Task description
Below is a block of entries; repeat exactly the lines starting at the line that contains "HUB = Vector((X, -0.083, 1.514))" and ending at the line that contains "bpy.context.view_layer.objects.active = ob", both included.

[Entries taken from a collection]
┌──

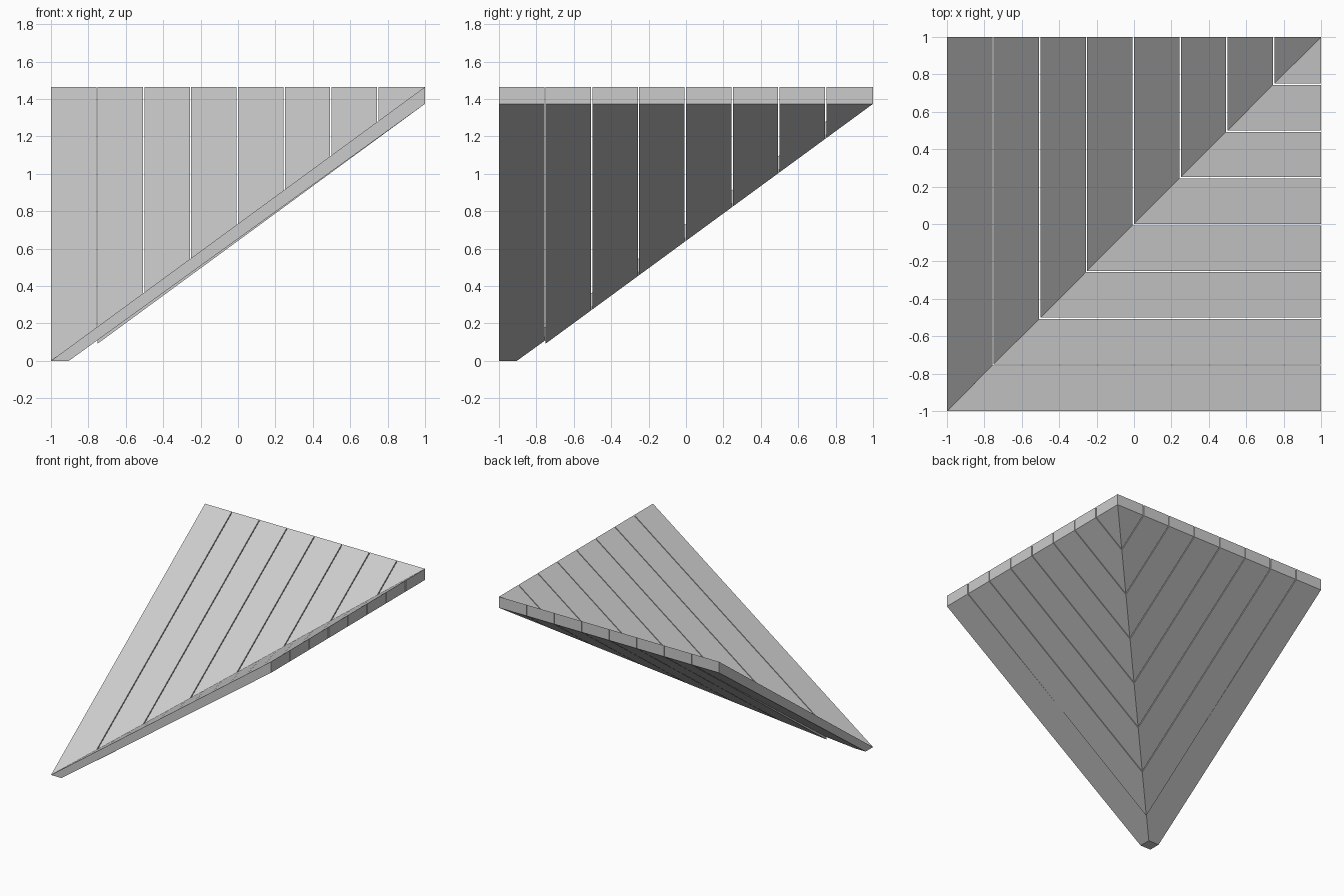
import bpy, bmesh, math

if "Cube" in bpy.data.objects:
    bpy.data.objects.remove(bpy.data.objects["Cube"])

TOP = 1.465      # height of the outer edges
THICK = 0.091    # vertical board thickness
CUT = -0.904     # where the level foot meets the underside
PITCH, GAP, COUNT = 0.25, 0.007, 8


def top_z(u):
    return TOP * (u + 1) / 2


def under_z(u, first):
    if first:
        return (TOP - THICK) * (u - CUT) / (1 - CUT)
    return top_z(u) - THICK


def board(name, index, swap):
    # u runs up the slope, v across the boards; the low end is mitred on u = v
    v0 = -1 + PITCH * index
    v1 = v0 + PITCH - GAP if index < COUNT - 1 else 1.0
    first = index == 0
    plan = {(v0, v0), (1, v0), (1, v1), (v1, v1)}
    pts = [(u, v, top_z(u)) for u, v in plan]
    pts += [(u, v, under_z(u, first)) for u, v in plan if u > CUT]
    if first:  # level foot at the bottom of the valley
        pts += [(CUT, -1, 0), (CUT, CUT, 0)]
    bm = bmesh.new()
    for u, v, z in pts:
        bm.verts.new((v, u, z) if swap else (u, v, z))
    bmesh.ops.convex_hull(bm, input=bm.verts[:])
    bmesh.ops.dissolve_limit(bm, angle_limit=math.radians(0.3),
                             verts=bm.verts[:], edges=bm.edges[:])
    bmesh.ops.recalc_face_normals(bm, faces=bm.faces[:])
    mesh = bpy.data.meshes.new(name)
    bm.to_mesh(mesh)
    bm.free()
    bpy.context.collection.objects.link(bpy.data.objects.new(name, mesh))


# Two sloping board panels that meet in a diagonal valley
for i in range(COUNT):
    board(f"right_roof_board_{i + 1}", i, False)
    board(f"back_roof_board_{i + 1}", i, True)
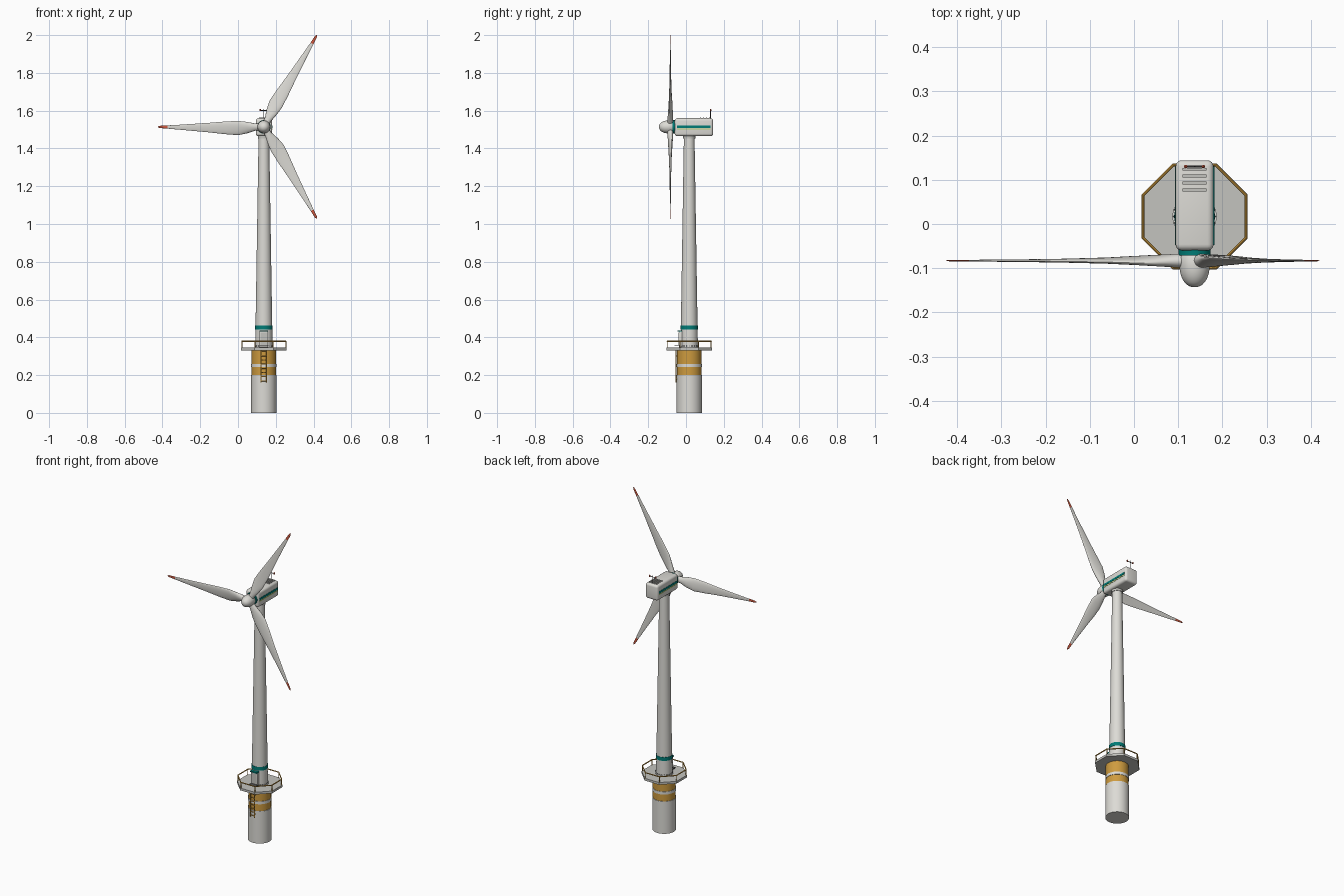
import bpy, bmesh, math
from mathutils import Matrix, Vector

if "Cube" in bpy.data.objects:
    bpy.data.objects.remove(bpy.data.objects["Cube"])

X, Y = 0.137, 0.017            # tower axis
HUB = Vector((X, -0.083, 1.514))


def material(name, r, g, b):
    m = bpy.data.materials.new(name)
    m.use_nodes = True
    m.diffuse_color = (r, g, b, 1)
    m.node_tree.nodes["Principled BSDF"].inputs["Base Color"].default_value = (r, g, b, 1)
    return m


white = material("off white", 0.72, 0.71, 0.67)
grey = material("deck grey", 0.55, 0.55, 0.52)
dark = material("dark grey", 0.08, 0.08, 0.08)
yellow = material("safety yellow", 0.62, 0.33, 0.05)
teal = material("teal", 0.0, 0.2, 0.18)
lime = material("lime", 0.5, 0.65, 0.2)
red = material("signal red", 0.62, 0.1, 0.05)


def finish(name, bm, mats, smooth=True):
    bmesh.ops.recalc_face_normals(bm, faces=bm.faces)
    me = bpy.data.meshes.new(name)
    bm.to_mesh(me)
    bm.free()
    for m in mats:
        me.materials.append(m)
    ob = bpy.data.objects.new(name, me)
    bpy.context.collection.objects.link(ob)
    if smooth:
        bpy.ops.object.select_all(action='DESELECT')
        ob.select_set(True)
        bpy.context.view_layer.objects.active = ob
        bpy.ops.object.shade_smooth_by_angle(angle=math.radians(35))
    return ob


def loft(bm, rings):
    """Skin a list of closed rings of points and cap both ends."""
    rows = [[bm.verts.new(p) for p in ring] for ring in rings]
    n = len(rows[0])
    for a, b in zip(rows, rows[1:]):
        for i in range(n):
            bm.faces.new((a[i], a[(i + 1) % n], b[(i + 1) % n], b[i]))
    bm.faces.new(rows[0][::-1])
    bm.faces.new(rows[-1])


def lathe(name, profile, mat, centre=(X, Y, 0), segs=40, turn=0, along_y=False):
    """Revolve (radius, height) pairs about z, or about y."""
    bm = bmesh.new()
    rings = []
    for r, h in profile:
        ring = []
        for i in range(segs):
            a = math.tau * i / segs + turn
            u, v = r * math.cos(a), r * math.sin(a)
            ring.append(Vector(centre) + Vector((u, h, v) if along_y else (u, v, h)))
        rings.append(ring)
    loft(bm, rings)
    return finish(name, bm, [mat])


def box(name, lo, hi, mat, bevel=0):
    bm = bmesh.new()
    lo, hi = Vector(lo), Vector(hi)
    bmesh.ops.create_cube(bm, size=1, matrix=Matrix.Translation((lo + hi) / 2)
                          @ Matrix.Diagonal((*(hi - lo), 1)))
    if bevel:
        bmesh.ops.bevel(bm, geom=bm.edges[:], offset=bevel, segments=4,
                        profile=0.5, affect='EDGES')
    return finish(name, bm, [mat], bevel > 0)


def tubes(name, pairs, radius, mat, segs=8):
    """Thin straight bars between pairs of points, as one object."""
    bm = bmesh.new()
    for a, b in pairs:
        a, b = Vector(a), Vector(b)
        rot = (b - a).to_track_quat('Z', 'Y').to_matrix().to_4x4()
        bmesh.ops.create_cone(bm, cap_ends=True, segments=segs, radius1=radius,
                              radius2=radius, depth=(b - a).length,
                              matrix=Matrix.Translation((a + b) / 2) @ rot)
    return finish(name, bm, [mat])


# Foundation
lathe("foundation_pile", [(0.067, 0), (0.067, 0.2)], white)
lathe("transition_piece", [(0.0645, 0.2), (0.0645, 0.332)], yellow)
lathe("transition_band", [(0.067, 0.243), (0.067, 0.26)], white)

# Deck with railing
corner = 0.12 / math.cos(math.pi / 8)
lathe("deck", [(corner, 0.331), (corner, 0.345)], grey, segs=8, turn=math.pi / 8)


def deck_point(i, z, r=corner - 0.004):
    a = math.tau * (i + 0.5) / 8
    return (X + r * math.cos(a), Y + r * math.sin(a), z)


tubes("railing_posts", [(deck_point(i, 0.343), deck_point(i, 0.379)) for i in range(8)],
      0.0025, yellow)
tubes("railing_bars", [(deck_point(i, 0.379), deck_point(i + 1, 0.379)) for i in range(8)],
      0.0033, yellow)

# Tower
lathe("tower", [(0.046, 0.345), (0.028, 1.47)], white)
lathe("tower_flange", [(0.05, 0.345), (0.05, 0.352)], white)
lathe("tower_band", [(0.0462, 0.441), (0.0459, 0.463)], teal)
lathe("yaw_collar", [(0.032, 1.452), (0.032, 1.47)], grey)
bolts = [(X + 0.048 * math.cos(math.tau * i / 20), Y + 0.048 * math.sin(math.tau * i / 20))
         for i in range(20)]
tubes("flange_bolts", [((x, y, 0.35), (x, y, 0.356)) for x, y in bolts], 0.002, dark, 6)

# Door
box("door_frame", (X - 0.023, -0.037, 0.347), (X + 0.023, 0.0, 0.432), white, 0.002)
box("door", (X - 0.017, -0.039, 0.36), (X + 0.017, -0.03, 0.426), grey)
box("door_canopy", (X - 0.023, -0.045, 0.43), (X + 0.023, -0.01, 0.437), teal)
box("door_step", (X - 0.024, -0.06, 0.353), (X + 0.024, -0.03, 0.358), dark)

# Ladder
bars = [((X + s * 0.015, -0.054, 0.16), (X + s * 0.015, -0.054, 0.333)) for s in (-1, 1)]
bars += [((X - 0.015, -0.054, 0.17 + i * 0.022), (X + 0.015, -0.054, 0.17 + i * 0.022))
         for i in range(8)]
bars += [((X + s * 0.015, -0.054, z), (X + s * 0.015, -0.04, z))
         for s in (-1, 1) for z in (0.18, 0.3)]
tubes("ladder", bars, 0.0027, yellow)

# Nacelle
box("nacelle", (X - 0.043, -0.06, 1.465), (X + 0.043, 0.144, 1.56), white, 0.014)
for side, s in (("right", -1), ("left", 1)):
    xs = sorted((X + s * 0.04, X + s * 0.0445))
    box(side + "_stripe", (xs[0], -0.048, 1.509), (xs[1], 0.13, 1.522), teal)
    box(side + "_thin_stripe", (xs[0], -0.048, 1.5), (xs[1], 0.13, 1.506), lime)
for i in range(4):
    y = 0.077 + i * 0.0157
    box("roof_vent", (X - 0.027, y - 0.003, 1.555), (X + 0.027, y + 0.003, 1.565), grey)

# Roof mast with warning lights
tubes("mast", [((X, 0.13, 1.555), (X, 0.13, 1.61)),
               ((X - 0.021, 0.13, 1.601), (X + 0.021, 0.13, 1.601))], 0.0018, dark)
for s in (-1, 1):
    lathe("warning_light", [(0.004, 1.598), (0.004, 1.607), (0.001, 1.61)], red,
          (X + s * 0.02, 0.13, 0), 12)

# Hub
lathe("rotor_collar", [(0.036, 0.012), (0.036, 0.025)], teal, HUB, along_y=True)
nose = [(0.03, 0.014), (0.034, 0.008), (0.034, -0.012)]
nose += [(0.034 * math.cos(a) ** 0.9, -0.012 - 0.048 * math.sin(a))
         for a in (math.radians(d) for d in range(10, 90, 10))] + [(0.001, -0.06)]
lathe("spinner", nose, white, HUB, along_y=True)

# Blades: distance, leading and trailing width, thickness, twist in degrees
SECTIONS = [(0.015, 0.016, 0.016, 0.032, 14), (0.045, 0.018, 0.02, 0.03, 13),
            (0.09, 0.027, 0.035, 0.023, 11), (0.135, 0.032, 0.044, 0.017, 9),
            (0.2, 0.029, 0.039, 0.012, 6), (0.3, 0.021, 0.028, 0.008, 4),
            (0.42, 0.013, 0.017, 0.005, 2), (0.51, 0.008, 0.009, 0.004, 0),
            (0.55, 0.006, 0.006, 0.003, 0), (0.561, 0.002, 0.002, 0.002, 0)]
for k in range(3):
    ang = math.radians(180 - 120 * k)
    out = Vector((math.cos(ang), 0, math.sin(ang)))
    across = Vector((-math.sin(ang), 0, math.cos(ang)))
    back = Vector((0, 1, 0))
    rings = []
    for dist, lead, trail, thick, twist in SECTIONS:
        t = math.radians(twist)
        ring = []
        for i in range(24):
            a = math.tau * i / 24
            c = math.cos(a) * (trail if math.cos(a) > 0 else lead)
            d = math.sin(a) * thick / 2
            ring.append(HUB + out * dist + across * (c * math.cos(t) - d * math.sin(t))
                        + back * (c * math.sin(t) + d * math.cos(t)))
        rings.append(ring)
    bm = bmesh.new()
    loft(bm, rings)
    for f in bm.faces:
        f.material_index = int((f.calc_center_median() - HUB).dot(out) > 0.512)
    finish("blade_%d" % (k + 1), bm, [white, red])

└──

Answer to this exercise
HUB = Vector((X, -0.083, 1.514))


def material(name, r, g, b):
    m = bpy.data.materials.new(name)
    m.use_nodes = True
    m.diffuse_color = (r, g, b, 1)
    m.node_tree.nodes["Principled BSDF"].inputs["Base Color"].default_value = (r, g, b, 1)
    return m


white = material("off white", 0.72, 0.71, 0.67)
grey = material("deck grey", 0.55, 0.55, 0.52)
dark = material("dark grey", 0.08, 0.08, 0.08)
yellow = material("safety yellow", 0.62, 0.33, 0.05)
teal = material("teal", 0.0, 0.2, 0.18)
lime = material("lime", 0.5, 0.65, 0.2)
red = material("signal red", 0.62, 0.1, 0.05)


def finish(name, bm, mats, smooth=True):
    bmesh.ops.recalc_face_normals(bm, faces=bm.faces)
    me = bpy.data.meshes.new(name)
    bm.to_mesh(me)
    bm.free()
    for m in mats:
        me.materials.append(m)
    ob = bpy.data.objects.new(name, me)
    bpy.context.collection.objects.link(ob)
    if smooth:
        bpy.ops.object.select_all(action='DESELECT')
        ob.select_set(True)
        bpy.context.view_layer.objects.active = ob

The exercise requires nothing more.